"I had no idea that since I have HIV, I may be twice as likely to have a heart event compared to the general population," said Frank Carroll, a 63-year-old man who has been living with HIV for over two decades.
Unfortunately, that is the case for the majority of people who are living with HIV. Up to this point, there has been very little research conducted regarding heart disease and HIV, but here is what we do know:
People with HIV often have what is known as "inflamed non-calcified plaque" buildup in the heart. This plaque is considered "high risk" plaque because it is a leading risk factor for heart disease. This is important to know because "inflamed non-calcified plaque" is extremely vulnerable to rupture and that can lead to a sudden heart event, such as a heart attack. Traditional risk factors, including high blood pressure and high cholesterol, are well-known contributors to heart disease for those with HIV and the general population. However, an additional and significant HIV-related risk factor for developing heart disease is constant activation of the immune system; this happens even with antiretroviral therapy and when the virus is undetectable.
Heart disease rates among people living with HIV are elevated compared to the general population. If you add to that the fact that heart disease is often a silent killer with atypical symptoms, it is easy to understand why more research needs to be conducted on this subject.
It is important that health care providers gain a better understanding of the intersection of HIV and heart disease to inform how they educate, treat, and monitor patients. It is equally important that heart disease prevention tools are developed and tested, specifically among people living with HIV, to determine the most effective ways to treat and prevent heart disease events in these patients.
"We know that people with HIV are living longer and aging. The HIV community has worked very hard for these successes; they have participated in research studies for the past 30 years to help develop antiretroviral therapy that works to suppress HIV. It is our goal now to find ways to keep people with HIV healthy as they age and help them achieve a full and healthy lifespan," said Dr. Steven K. Grinspoon, Director of Massachusetts General Hospital Program in Nutritional Metabolism and Professor of Medicine at Harvard Medical School.
Gaining a better understanding of how HIV may contribute to heart disease and determining effective prevention strategies will enable health care providers and patients to act before significant damage and co-morbidities develop. The time to take action is now, before this silent killer strikes.
Be Proactive About Heart Health
"I never really thought I would live to be an old man, so it was not until a few years ago that I made the decision to take control of my overall health. I quit smoking and am now more conscious of my diet and exercise activities than in the past. Research has come a long way in helping people with HIV, but there are many things we can do as patients to help ourselves as well," said Mr. Carroll.
Members of the HIV community should make it a priority to talk with their health care provider about additional ways to remain heart healthy. There are always helpful resources available at local HIV clinics such as smoking cessation programs, exercise groups, nutrition services, and research studies.
A "whole-body" approach to living longer with HIV is critical. HIV patients and their health care providers alike should understand that there are many pieces to the puzzle when it comes to keeping those living with HIV heart healthy.
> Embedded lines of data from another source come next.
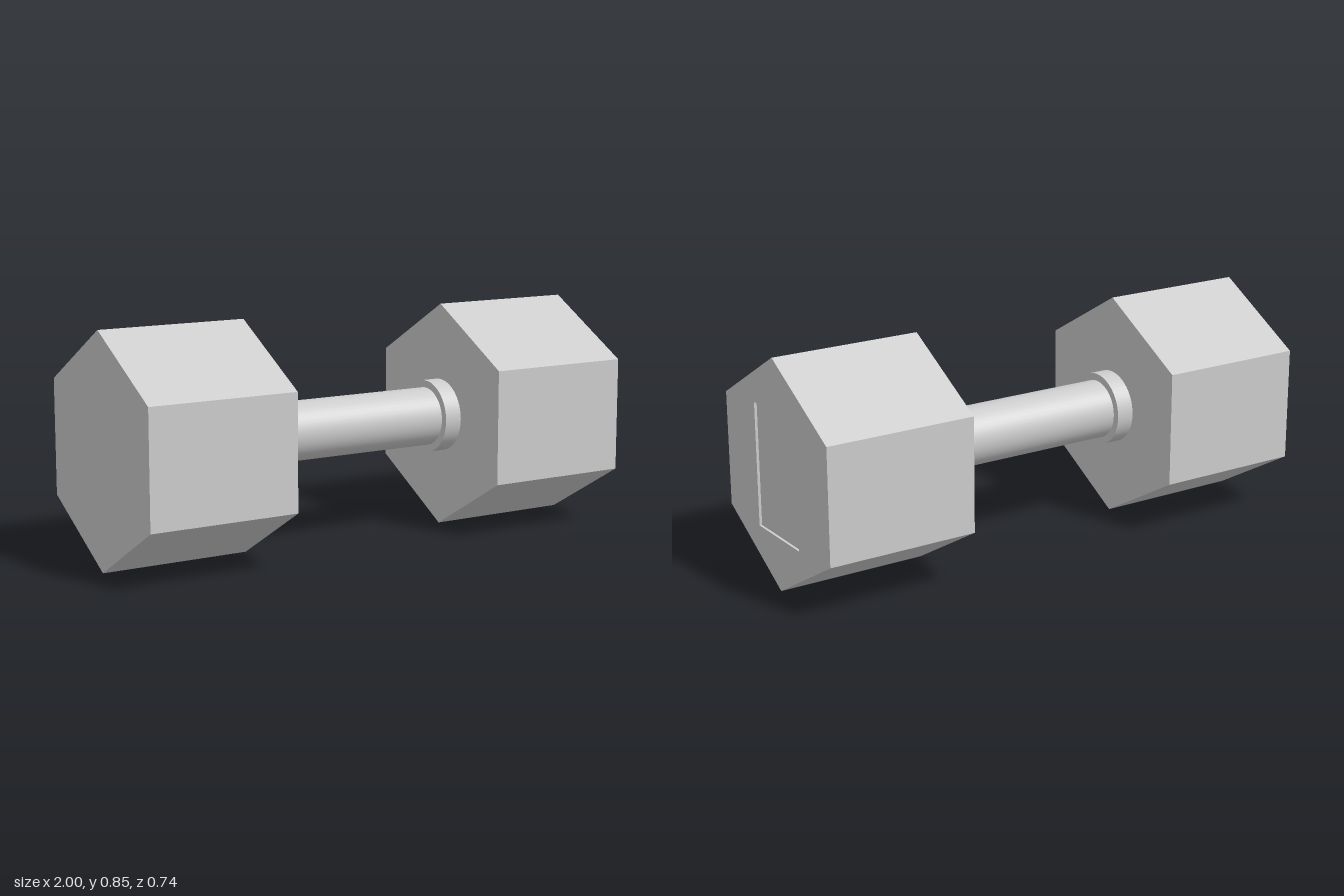
import * as THREE from 'three';

const CENTER_Y = 0.425;   // height of the bar axis
const HEAD_IN = 0.43, HEAD_OUT = 1, HEX_R = 0.425;
const RECESS_DEPTH = 0.01;

export function createModel() {
  const model = new THREE.Group();
  const material = new THREE.MeshStandardMaterial({ color: 0xcccccc });

  const add = (name, geometry, parent = model) => {
    const mesh = new THREE.Mesh(geometry, material);
    mesh.name = name;
    parent.add(mesh);
    return mesh;
  };

  // Hexagon with a corner at the top
  const hexagon = () => new THREE.Shape(Array.from({ length: 6 }, (_, i) => {
    const a = Math.PI / 2 + i * Math.PI / 3;
    return new THREE.Vector2(Math.cos(a) * HEX_R, Math.sin(a) * HEX_R);
  }));

  // Prism running along x from x0 to x1
  const prism = (shape, x0, x1) =>
    new THREE.ExtrudeGeometry(shape, { depth: x1 - x0, bevelEnabled: false })
      .rotateY(Math.PI / 2).translate(x0, CENTER_Y, 0);

  // Round bar along x
  const rod = (radius, x0, x1) =>
    new THREE.CylinderGeometry(radius, radius, x1 - x0, 48)
      .rotateZ(Math.PI / 2).translate((x0 + x1) / 2, CENTER_Y, 0);

  // Right head: plain end
  add('rightHead', prism(hexagon(), -HEAD_OUT, -HEAD_IN));

  // Left head: solid body plus a thin end plate with a rectangular recess
  const leftHead = new THREE.Group();
  leftHead.name = 'leftHead';
  model.add(leftHead);
  add('headBody', prism(hexagon(), HEAD_IN, HEAD_OUT - RECESS_DEPTH), leftHead);
  const plate = hexagon();
  const w = 0.148, bottom = 0.198 - CENTER_Y, top = 0.655 - CENTER_Y;
  plate.holes.push(new THREE.Path([
    new THREE.Vector2(-w, bottom), new THREE.Vector2(-w, top),
    new THREE.Vector2(w, top), new THREE.Vector2(w, bottom),
  ]));
  add('recessedEndPlate', prism(plate, HEAD_OUT - RECESS_DEPTH, HEAD_OUT), leftHead);

  // Handle and its two collars
  add('handle', rod(0.11, -HEAD_IN, HEAD_IN));
  add('leftCollar', rod(0.137, 0.362, HEAD_IN));
  add('rightCollar', rod(0.137, -HEAD_IN, -0.362));

  return model;
}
"I have treated many patients who were overweight, who smoked, and rarely exercised. In these instances, I always made it a point to explain the risk factors associated with heart disease and the concerns regarding inflamed non-calcified plaque unique to the HIV population. In future visits, many of these patients made lifestyle changes that, in the long run, led to increasingly positive health outcomes," said Dr. Grinspoon.
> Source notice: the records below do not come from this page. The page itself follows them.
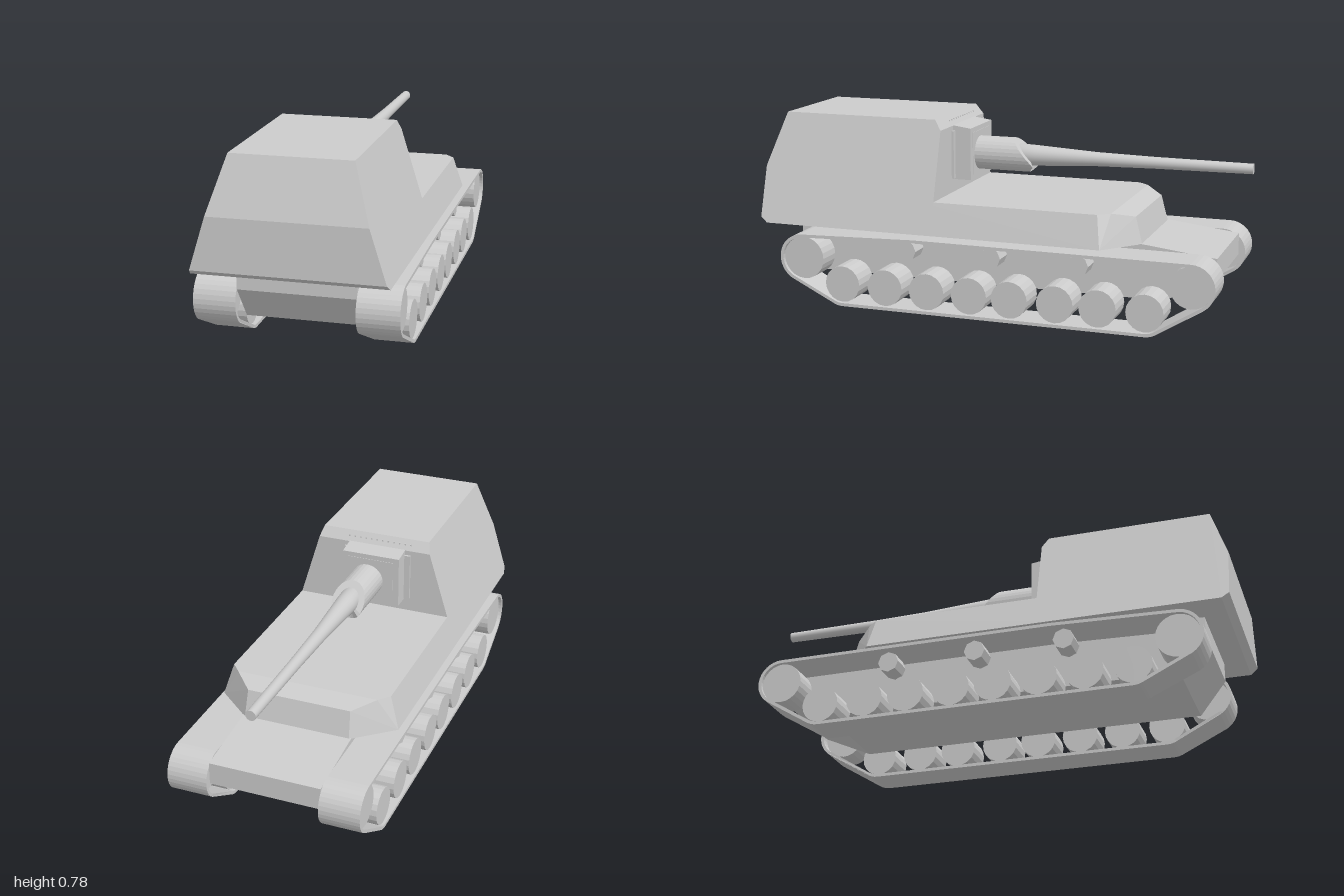
import * as THREE from 'three';
import { ConvexGeometry } from 'three/addons/geometries/ConvexGeometry.js';

const flat = new THREE.MeshStandardMaterial({ color: 0xcccccc, flatShading: true });
const smooth = new THREE.MeshStandardMaterial({ color: 0xcccccc });

const GUN_Y = 0.611;

function add(parent, name, geometry, material = flat) {
  const mesh = new THREE.Mesh(geometry, material);
  mesh.name = name;
  parent.add(mesh);
  return mesh;
}

// Faceted solid from right-hand corner points mirrored across x = 0
function mirroredHull(points) {
  return new ConvexGeometry(points.flatMap(([x, y, z]) =>
    [new THREE.Vector3(x, y, z), new THREE.Vector3(-x, y, z)]));
}

function box(x0, x1, y0, y1, z0, z1) {
  return new THREE.BoxGeometry(x1 - x0, y1 - y0, z1 - z0)
    .translate((x0 + x1) / 2, (y0 + y1) / 2, (z0 + z1) / 2);
}

// Half width of the sloped upper sides at height y
const sideX = y => 0.375 - (y - 0.325) * 0.309;

// Belt outline in (z, y); inset moves it inwards
function beltPoints(inset) {
  const arcs = [
    [0.798, 0.19, 0.102, 93, -59, 14],
    [0.62, 0.09, 0.09, -59, -90, 4],
    [-0.665, 0.09, 0.09, -90, -123, 4],
    [-0.842, 0.208, 0.097, -123, -270, 14],
  ];
  const pts = [];
  for (const [cz, cy, r, a0, a1, n] of arcs) {
    for (let i = 0; i <= n; i++) {
      const a = THREE.MathUtils.degToRad(a0 + (a1 - a0) * i / n);
      pts.push(new THREE.Vector2(cz + (r - inset) * Math.cos(a), cy + (r - inset) * Math.sin(a)));
    }
  }
  pts.push(new THREE.Vector2(0.3, 0.307 - inset));
  return pts;
}

function wheel(parent, name, z, y, r, x0, x1, sides) {
  const g = new THREE.CylinderGeometry(r, r, x1 - x0, sides).rotateZ(Math.PI / 2);
  add(parent, name, g).position.set((x0 + x1) / 2, y, z);
}

function runningGear(side) {
  const group = new THREE.Group();
  group.name = side > 0 ? 'leftRunningGear' : 'rightRunningGear';

  // Open belt, slightly wider in its upper part where it meets the hull
  const shape = new THREE.Shape(beltPoints(0));
  shape.holes.push(new THREE.Path(beltPoints(0.013).reverse()));
  const belt = new THREE.ExtrudeGeometry(shape, { depth: 0.155, bevelEnabled: false });
  belt.rotateY(-Math.PI / 2).translate(side > 0 ? 0.395 : -0.24, 0, 0);
  const p = belt.attributes.position;
  for (let i = 0; i < p.count; i++)
    if (Math.abs(p.getX(i)) < 0.3 && p.getY(i) > 0.1) p.setX(i, side * 0.229);
  add(group, 'trackBelt', belt);

  const span = (a, b) => side > 0 ? [a, b] : [-b, -a];
  const [w0, w1] = span(0.255, 0.385);
  for (const z of [0.622, 0.432, 0.248, 0.064, -0.108, -0.298, -0.473, -0.663])
    wheel(group, 'roadWheel', z, 0.092, 0.076, w0, w1, 20);
  const [e0, e1] = span(0.27, 0.38);
  wheel(group, 'rearEndWheel', 0.798, 0.19, 0.089, e0, e1, 24);
  wheel(group, 'frontEndWheel', -0.842, 0.208, 0.084, e0, e1, 24);
  const [r0, r1] = span(0.275, 0.36);
  for (const z of [0.345, -0.02, -0.385])
    wheel(group, 'returnRoller', z, 0.25, 0.043, r0, r1, 8);
  return group;
}

function gun() {
  const group = new THREE.Group();
  group.name = 'gun';

  // Mount plate and mantlet with a sloping top
  add(group, 'mountPlate', box(-0.165, 0.13, 0.515, 0.715, 0.222, 0.245));
  const mantlet = box(-0.14, 0.11, 0.51, 0.737, 0.155, 0.235);
  const mp = mantlet.attributes.position;
  for (let i = 0; i < mp.count; i++)
    if (mp.getY(i) > 0.7 && mp.getZ(i) < 0.2) mp.setY(i, 0.726);
  add(group, 'mantlet', mantlet);
  add(group, 'mantletInset', box(-0.115, 0.085, 0.53, 0.706, 0.153, 0.16));

  // Sleeve cut obliquely at its forward end
  const sleeve = new THREE.CylinderGeometry(0.07, 0.07, 0.2, 28).rotateX(-Math.PI / 2);
  const sp = sleeve.attributes.position;
  for (let i = 0; i < sp.count; i++) {
    const y = sp.getY(i) + GUN_Y;
    const cut = y > 0.57 ? -(0.685 - y) * 0.87 : -0.1 + (0.57 - y);
    sp.setZ(i, sp.getZ(i) < 0 ? cut : 0.16);
  }
  add(group, 'sleeve', sleeve.translate(0, GUN_Y, 0));

  // Tapered barrel running to the muzzle
  const profile = [[0, -0.05], [0.049, -0.05], [0.043, 0.1], [0.029, 0.36], [0.024, 0.6], [0.021, 1]]
    .map(([r, d]) => new THREE.Vector2(r, d));
  const barrel = new THREE.LatheGeometry(profile, 24).rotateX(-Math.PI / 2);
  add(group, 'barrel', barrel.translate(0, GUN_Y, 0), smooth);
  const muzzle = new THREE.CircleGeometry(0.021, 24).rotateY(Math.PI);
  add(group, 'muzzle', muzzle.translate(0, GUN_Y, -1));
  return group;
}

export function createModel() {
  const model = new THREE.Group();
  model.name = 'trackedGunVehicle';

  // Lower hull between the tracks
  add(model, 'lowerHull', mirroredHull([
    [0.229, 0.33, 0.88], [0.229, 0.245, 0.88], [0.229, 0.105, 0.77],
    [0.229, 0.105, -0.7], [0.229, 0.2, -0.91], [0.229, 0.292, -0.91], [0.229, 0.328, -0.6],
  ]));

  // Forward deck with clipped corners
  add(model, 'deck', mirroredHull([
    [0.375, 0.325, 0.3], [0.375, 0.325, -0.476], [0.22, 0.325, -0.608],
    [sideX(0.456), 0.456, 0.3], [sideX(0.456), 0.456, -0.455],
    [0.295, 0.456, -0.5], [0.215, 0.433, -0.58],
  ]));

  // Tall casemate at the back
  add(model, 'casemate', mirroredHull([
    [0.375, 0.325, 0.97], [sideX(0.347), 0.347, 1], [sideX(0.555), 0.555, 1],
    [sideX(0.777), 0.777, 0.928], [sideX(0.777), 0.777, 0.26],
    [sideX(0.735), 0.735, 0.232], [0.375, 0.325, 0.232],
  ]));

  // Row of bolts along the front edge of the casemate roof
  for (let i = 0; i < 12; i++) {
    const x = -0.16 + i * 0.025;
    add(model, 'roofBolt', box(x - 0.003, x + 0.003, 0.753, 0.759, 0.244, 0.25));
  }

  model.add(gun(), runningGear(1), runningGear(-1));
  return model;
}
Although smoking cessation, eating a healthy diet, and exercising are excellent ways to stay healthy, clearly, there are more tools needed to prevent heart disease among people living with HIV.